In terms of keeping up climate activism while in quarantine, Sofía points to all the organizations hosting webinars, panels, and livestreams that anyone can attend, such as Fridays For Future, Polluters Out, and Zero Hour. Sofía encourages everyone to participate in the #ClimateStrikeOnline every Friday by posting a photo of yourself with a homemade sign to social media on Fridays. “We are still striking because COVID-19 is not the only crisis that we are facing,” she says. Sofía also encourages people to write essays about the climate; whether you do this for school, for social media, or in hopes of publication, writing can be a powerful tool for activism.
Keyra Juliana Espinoza, 17
Keyra Juliana Espinoza, a Manhattan-based high school senior, first got involved with climate activism this past September, after attending the climate strike in New York City. The march inspired Keyra to follow various climate activists on Instagram, where she discovered Polluters Out, a BIPOC (Black, Indigenous and People of Color) youth-led coalition working to take the fossil fuel industry out of Indigenous lands, banks, colleges, and more. As a member of Polluters Out, Keyra has had the opportunity to meet and work with many other young activists from around the world.
According to Keyra, Polluters Out has “taken climate activism to the media” during the coronavirus pandemic. The group is organizing digital strikes that include tweet storms, livestreams, informative IGTV videos, webinars, op-eds, and encouraging youth to participate in Fridays for Future’s weekly #ClimateStrikeOnline.
“I recommend others to take advantage of all the digital activities ... to fight for our planet even if they are at home,” says Keyra.
However, the movement is about more than that to Keyra. “Personally, climate activism to me is more than just striking and repeatedly reminding people that our Earth is dying. My activism is important to me because I amplify the voices of the unheard communities and highlight the social inequalities,” she says.

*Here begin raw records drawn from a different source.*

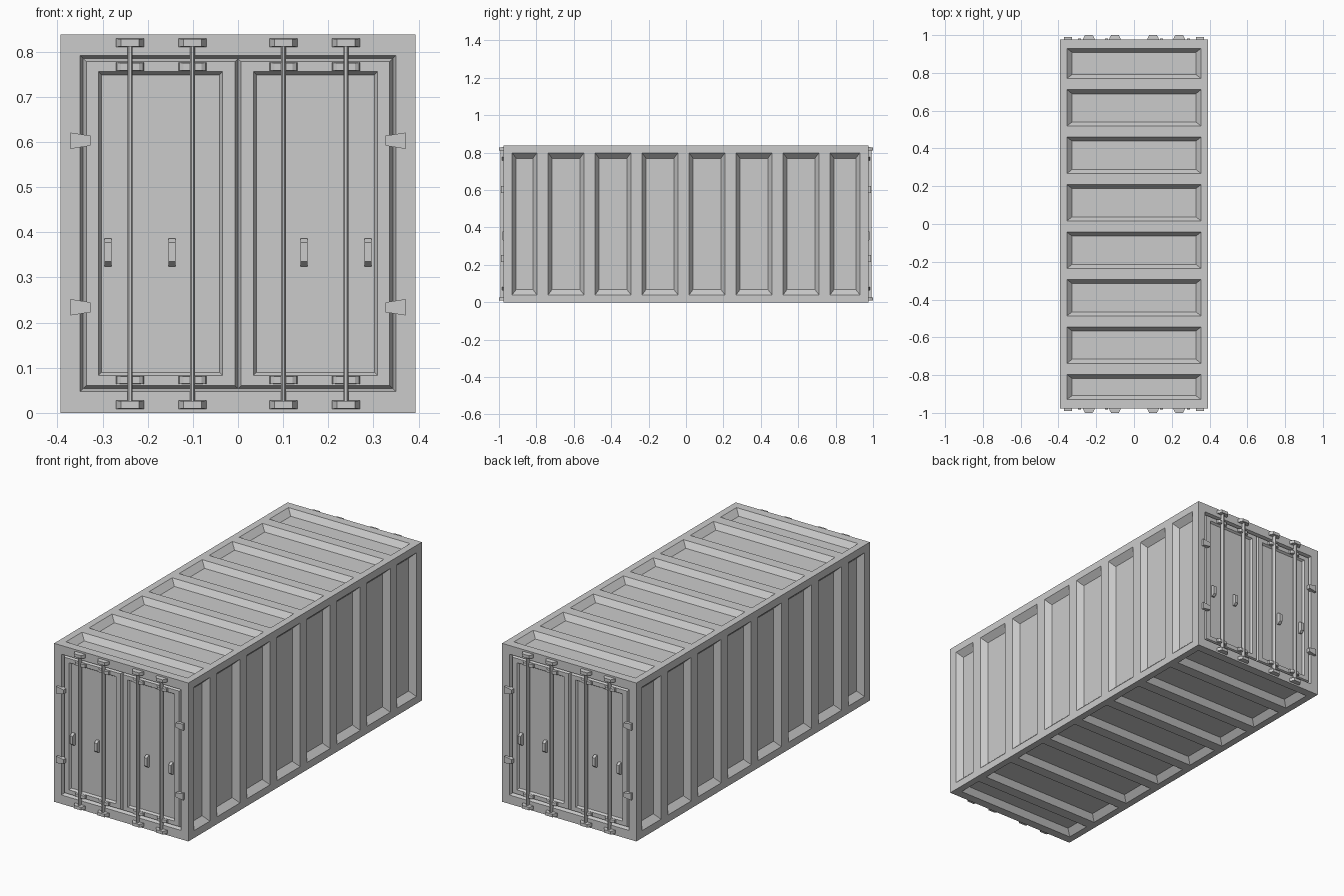
import bpy, bmesh
from mathutils import Vector

if "Cube" in bpy.data.objects:
    bpy.data.objects.remove(bpy.data.objects["Cube"], do_unlink=True)

W, L, H = 0.393, 0.976, 0.838
X, Y, Z = Vector((1, 0, 0)), Vector((0, 1, 0)), Vector((0, 0, 1))

steel = bpy.data.materials.new("grey_steel")
steel.use_nodes = True
GREY = (0.6, 0.6, 0.6, 1)
steel.diffuse_color = GREY
steel.node_tree.nodes["Principled BSDF"].inputs["Base Color"].default_value = GREY


class Frame:
    """Flat working plane: a along u, b along v, d is depth into the body."""
    def __init__(self, origin, u, v):
        self.o, self.u, self.v, self.n = origin, u, v, u.cross(v)

    def __call__(self, a, b, d):
        return self.o + self.u * a + self.v * b - self.n * d


def rect(a0, a1, b0, b1, d, du=0.0, dv=0.0):
    a0, a1, b0, b1 = a0 + du, a1 - du, b0 + dv, b1 - dv
    return [(a0, b0, d), (a1, b0, d), (a1, b1, d), (a0, b1, d)]


def loft(bm, frame, loops, cap=True):
    rings = [[bm.verts.new(frame(*p)) for p in loop] for loop in loops]
    for lo, hi in zip(rings, rings[1:]):
        for i in range(len(lo)):
            j = (i + 1) % len(lo)
            bm.faces.new((lo[i], lo[j], hi[j], hi[i]))
    if cap:
        bm.faces.new(rings[-1])


def finish(bm, name):
    bmesh.ops.remove_doubles(bm, verts=bm.verts, dist=0.0002)
    mesh = bpy.data.meshes.new(name)
    bm.to_mesh(mesh)
    bm.free()
    mesh.materials.append(steel)
    obj = bpy.data.objects.new(name, mesh)
    bpy.context.collection.objects.link(obj)
    return obj


def ribbed_wall(name, frame, half, panel_half):
    """Wall with a row of sunken panels along its length."""
    bm = bmesh.new()
    cuts = [-L]
    for i in range(8):
        start = -0.738 + 0.2513 * (i - 1)
        cuts += [max(start, -0.93), min(start + 0.193, 0.93)]
    cuts.append(L)
    rows = [-half, -panel_half, panel_half, half]
    for i, (a0, a1) in enumerate(zip(cuts, cuts[1:])):
        for j, (b0, b1) in enumerate(zip(rows, rows[1:])):
            if i % 2 and j == 1:
                loft(bm, frame, [rect(a0, a1, b0, b1, 0),
                                 rect(a0, a1, b0, b1, 0.03, 0.022, 0.029)])
            else:
                loft(bm, frame, [rect(a0, a1, b0, b1, 0)])
    finish(bm, name)


# Long walls, roof and floor
mid = Z * H / 2
ribbed_wall("left_wall", Frame(mid + X * W, Y, Z), H / 2, 0.38)
ribbed_wall("right_wall", Frame(mid - X * W, Y, -Z), H / 2, 0.38)
ribbed_wall("roof", Frame(Z * H, Y, -X), W, 0.356)
ribbed_wall("floor", Frame(Vector(), Y, X), W, 0.356)


def build_end(side, frame):
    # Frame around the doorway
    bm = bmesh.new()
    door_rect = (-0.35, 0.35, 0.047, 0.792)
    loft(bm, frame, [rect(-W, W, 0, H, 0), rect(*door_rect, 0),
                     rect(*door_rect, 0.02, 0.007, 0.007)], cap=False)
    finish(bm, side + "_door_frame")

    # Pair of doors with sunken panels
    bm = bmesh.new()
    for a0, a1 in ((-0.343, 0), (0, 0.343)):
        r = (a0, a1, 0.054, 0.785)
        loft(bm, frame, [rect(*r, 0.02), rect(*r, 0.005, 0.007, 0.007),
                         rect(*r, 0.005, 0.034, 0.029),
                         rect(*r, 0.016, 0.041, 0.036)])
    finish(bm, side + "_doors")

    # Locking rods and the brackets that hold them
    rods, brackets = bmesh.new(), bmesh.new()
    for x in (-0.239, -0.101, 0.101, 0.239):
        b = 0.0055
        loft(rods, frame, [rect(x - b, x + b, 0.01, 0.828, 0.005),
                           rect(x - b, x + b, 0.01, 0.828, -0.012),
                           rect(x - b, x + b, 0.01, 0.828, -0.017, 0.003)])
        for z, base, out in ((0.018, 0, 0.024), (0.82, 0, 0.024),
                             (0.073, 0.005, 0.009), (0.767, 0.005, 0.009)):
            r = (x - 0.031, x + 0.031, z - 0.009, z + 0.009)
            loft(brackets, frame, [rect(*r, base),
                                   rect(*r, -out / 3, 0.002),
                                   rect(*r, -out, 0.011, 0.001)])
    finish(rods, side + "_locking_rods")
    finish(brackets, side + "_rod_brackets")

    # Door handles with sloped ends
    bm = bmesh.new()
    for x in (-0.288, -0.146, 0.146, 0.288):
        loft(bm, frame, [rect(x - 0.008, x + 0.008, 0.324, 0.386, 0.016),
                         rect(x - 0.008, x + 0.008, 0.324, 0.386, 0.008),
                         rect(x - 0.008, x + 0.008, 0.335, 0.378, -0.006)])
    finish(bm, side + "_handles")

    # Tapered hinges
    bm = bmesh.new()
    for s in (-1, 1):
        for z in (0.234, 0.603):
            outline = [(0.327, -0.011), (0.371, -0.018),
                       (0.371, 0.018), (0.327, 0.011)][::s]
            loft(bm, frame, [[(s * a, z + b, d) for a, b in outline]
                             for d in (0.01, -0.014)])
    finish(bm, side + "_hinges")


build_end("front", Frame(-Y * L, X, Z))
build_end("back", Frame(Y * L, -X, Z))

Keyra’s main motivation for protecting the environment is a desire to protect her home country of Ecuador, where communities are disproportionately affected by the climate crisis. During her annual trips to Ecuador, Keyra noticed that the culture and lifestyle across the country “stresses the importance of nature.” Despite that, Ecuadorian communities “are the very ones that are the most impacted by big fossil fuel corporations and the climate crisis,” says Keyra.
Developing nations like Ecuador are responsible for very few greenhouse gas emissions — Ecuador produces less than 1 percent of the world’s emissions — but they are often the most affected by polluters.
“My motherland Ecuador doesn't really get much attention when it comes to the impact the climate crisis has on vulnerable communities and there is very little education [or] action being taken even within the country,” Keyra explains to Green Matters. “People should care about protecting the planet because they should put themselves in the shoes of the persecuted, of the silenced, of the defenders and realize that they are also human like us, we are humans that empathize when others are hurt and suffering.”
To be an effective activist, Keyra has found that intersectionality in the movement for climate justice is critical.
“As an advocate for climate change and rights for Indigenous people and people of color, I believe it is absolutely crucial that climate activism becomes an intersectional movement,” the 17-year-old says. “People, capitalism, our government, eco-friendly technology, Indigenous sovereignty, and frontline communities go hand in hand in this climate movement, and refusing to acknowledge these factors defeats the purpose of being an activist.”
This article is part of Green Matters' 2020 Earth Day campaign, #HomeSweetEarth, which aims to remind readers that the one thing we all have in common during this hectic time is our home: our shared home, planet Earth. We hope our stories this week will inspire you to connect with and honor the Earth during the pandemic — and beyond.